Pflug walks into the kitchen and living area of the station, pointing to an extended part of the wall behind the kitchen cabinets. “We built this to cover up a big beam we put in to hold the wall in place. Behind that build-out, there’s a gap all the way down where the wall is separating. I could stand here and look straight downstairs …”
Firefighter Justin McBride says having more room in the bay will help. “It gets really crowded, four down there in the bay. And obviously the back of the station is in poor repair.”
But McBride’s face lights up just as he thinks of one new addition: “We are going to have a training tower as part of the new station. That is one big thing. A lot of times we want to run a quick, 15-minute drill and we have to go off-site to the parking garage or somewhere else. Now, we can do quick drills from the tower, so that’ll be really nice.”
Battalion Chief Gabe Heatherly said having more room in the bay will be a game-changer. “Right now, it’s good weather, so we have one of the smaller trucks that doesn’t have water on it parked outside,” Heatherly says. But usually, they keep everything “tucked in, secure and clean so it will last 20 years. But now, some have to sit outside because we don’t have the space. But we’ll sometimes just jam it into the bay.”
Heatherly says the bay has always been a tight squeeze, but now that they are worried a truck could fall through, “we lost more space,” he says, making it sometimes feel like working a jigsaw puzzle in order to get all vehicles to fit.
He’s also looking forward to a technology upgrade. “We do very little paper reporting — everything’s web-based, from our truck checks to incident reports,” Heatherly says. “… Some of the station’s new attributes will allow us to respond using digital maps, which we’ll have displayed out there.”
Of course, Heatherly says more space also means more space to maintain.
Pflug says that’s something he’s looking forward to. “We’ll have a bigger training room, where we can host in the common area.” He says now, when the fire department does community outreach, such as bringing members in to do CPR trainings, participants sit “right in the middle amongst it all,” which they both say can be distracting when learning.
“It ties us in to the community, too,” Pflug says. “I want people to say they’ve been here.”
Heatherly says the fact central station is staying on Main Street is an added plus.
“If you’re off of Main, you lose the community interaction. I know they had talked about some other properties … Even just a street back — if you were to move to Walnut Street, we’d miss the foot traffic coming from Centre, from the festivals. Everybody walks in front of the fire station,” he says. “If they have a question or a problem, they can come in and interact with us … If you were at any other location, you’d lose that almost completely. Out of sight, out of mind.”
Heatherly says interacting with the community is important to the crew.
“At station 2, there’s virtually no traffic. Someone might stop in twice a month.

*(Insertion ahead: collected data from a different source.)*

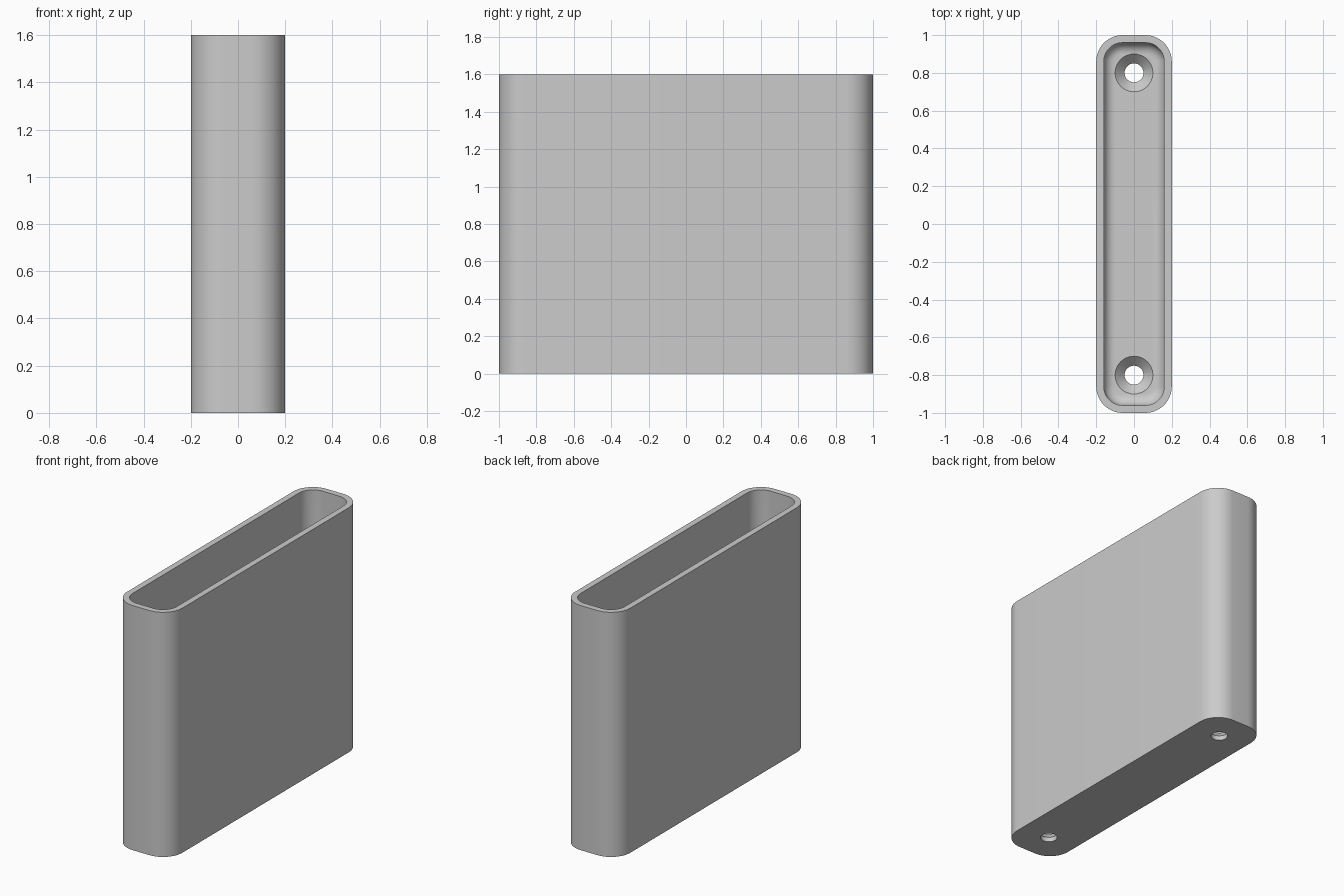
import bpy, bmesh, math

cube = bpy.data.objects.get("Cube")
if cube:
    bpy.data.objects.remove(cube, do_unlink=True)

grey = bpy.data.materials.new("plain_grey")
grey.use_nodes = True
colour = (0.6, 0.6, 0.6, 1)
grey.diffuse_color = colour
grey.node_tree.nodes["Principled BSDF"].inputs["Base Color"].default_value = colour

WIDTH, LENGTH, HEIGHT = 0.4, 2.0, 1.6
CORNER, WALL, FLOOR, FILLET = 0.14, 0.04, 0.08, 0.06
HOLE, SINK, HOLE_Y = 0.05, 0.1, 0.8


def make_object(name, bm):
    bmesh.ops.recalc_face_normals(bm, faces=bm.faces)
    mesh = bpy.data.meshes.new(name)
    bm.to_mesh(mesh)
    bm.free()
    mesh.materials.append(grey)
    obj = bpy.data.objects.new(name, mesh)
    bpy.context.collection.objects.link(obj)
    return obj


def rounded_loop(inset, z, steps=12):
    """Rounded rectangle, shrunk by the inset."""
    r = CORNER - inset
    cx, cy = WIDTH / 2 - CORNER, LENGTH / 2 - CORNER
    points = []
    for quarter, (sx, sy) in enumerate([(1, 1), (-1, 1), (-1, -1), (1, -1)]):
        for i in range(steps + 1):
            a = (quarter + i / steps) * math.pi / 2
            points.append((sx * cx + r * math.cos(a), sy * cy + r * math.sin(a), z))
    return points


def circle_loop(radius, y, z, steps=48):
    angles = [2 * math.pi * i / steps for i in range(steps)]
    return [(radius * math.cos(a), y + radius * math.sin(a), z) for a in angles]


def skin(bm, loops):
    """Closed solid through a stack of loops."""
    rings = [[bm.verts.new(p) for p in loop] for loop in loops]
    for a, b in zip(rings, rings[1:]):
        for i in range(len(a)):
            j = (i + 1) % len(a)
            bm.faces.new((a[i], a[j], b[j], b[i]))
    bm.faces.new(rings[0])
    bm.faces.new(rings[-1])


# Open-topped holder with a filleted cavity floor
loops = [rounded_loop(0, 0), rounded_loop(0, HEIGHT), rounded_loop(WALL, HEIGHT)]
for i in range(9):
    a = i / 8 * math.pi / 2
    loops.append(rounded_loop(WALL + FILLET * (1 - math.cos(a)),
                              FLOOR + FILLET * (1 - math.sin(a))))
bm = bmesh.new()
skin(bm, loops)
holder = make_object("holder_body", bm)

# Countersunk screw holes through the floor
bm = bmesh.new()
sink_z = FLOOR - (SINK - HOLE)
for y in (-HOLE_Y, HOLE_Y):
    skin(bm, [circle_loop(HOLE, y, -0.1), circle_loop(HOLE, y, sink_z),
              circle_loop(SINK, y, FLOOR), circle_loop(SINK, y, FLOOR + 0.1)])
cutter = make_object("screw_hole_cutter", bm)
cutter.hide_render = True

bpy.ops.object.select_all(action="DESELECT")
holder.select_set(True)
bpy.context.view_layer.objects.active = holder
cut = holder.modifiers.new("screw_holes", "BOOLEAN")
cut.operation = "DIFFERENCE"
cut.solver = "EXACT"
cut.object = cutter
bpy.ops.object.modifier_apply(modifier=cut.name)
bpy.data.objects.remove(cutter, do_unlink=True)

bpy.ops.object.shade_smooth_by_angle(angle=math.radians(30))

Here, we’ll have walk-in tours almost daily in the summertime … Somebody’s walking by, may have their kids and we stop and talk to them. Our personnel are very outgoing, so some we initiate ourselves. We’d lose that.”
Lt. David Spanyer said he’s looking most forward to the fallen fighters’ memorial, planned for the plaza.
“I like the location, but there’s been a fire station here since the fire department was developed,” says firefighter Joshua Agee.
“Since 1876,” Spanyer adds.
“We are losing that part, but there comes a time when it just doesn’t fit any longer,” Pflug says.
Chief Heatherly says he realizes the new central fire station is quite an investment for the city. It’s the largest single amount in the capital budget, at $7.5 million proposed to construct.
“When this whole thing is done, I think the payback to the community will be two-fold,” Heatherly says. “Having a department, and now a building, that’s readily accessible to the public? That’s priceless. That investment will come back over and over.”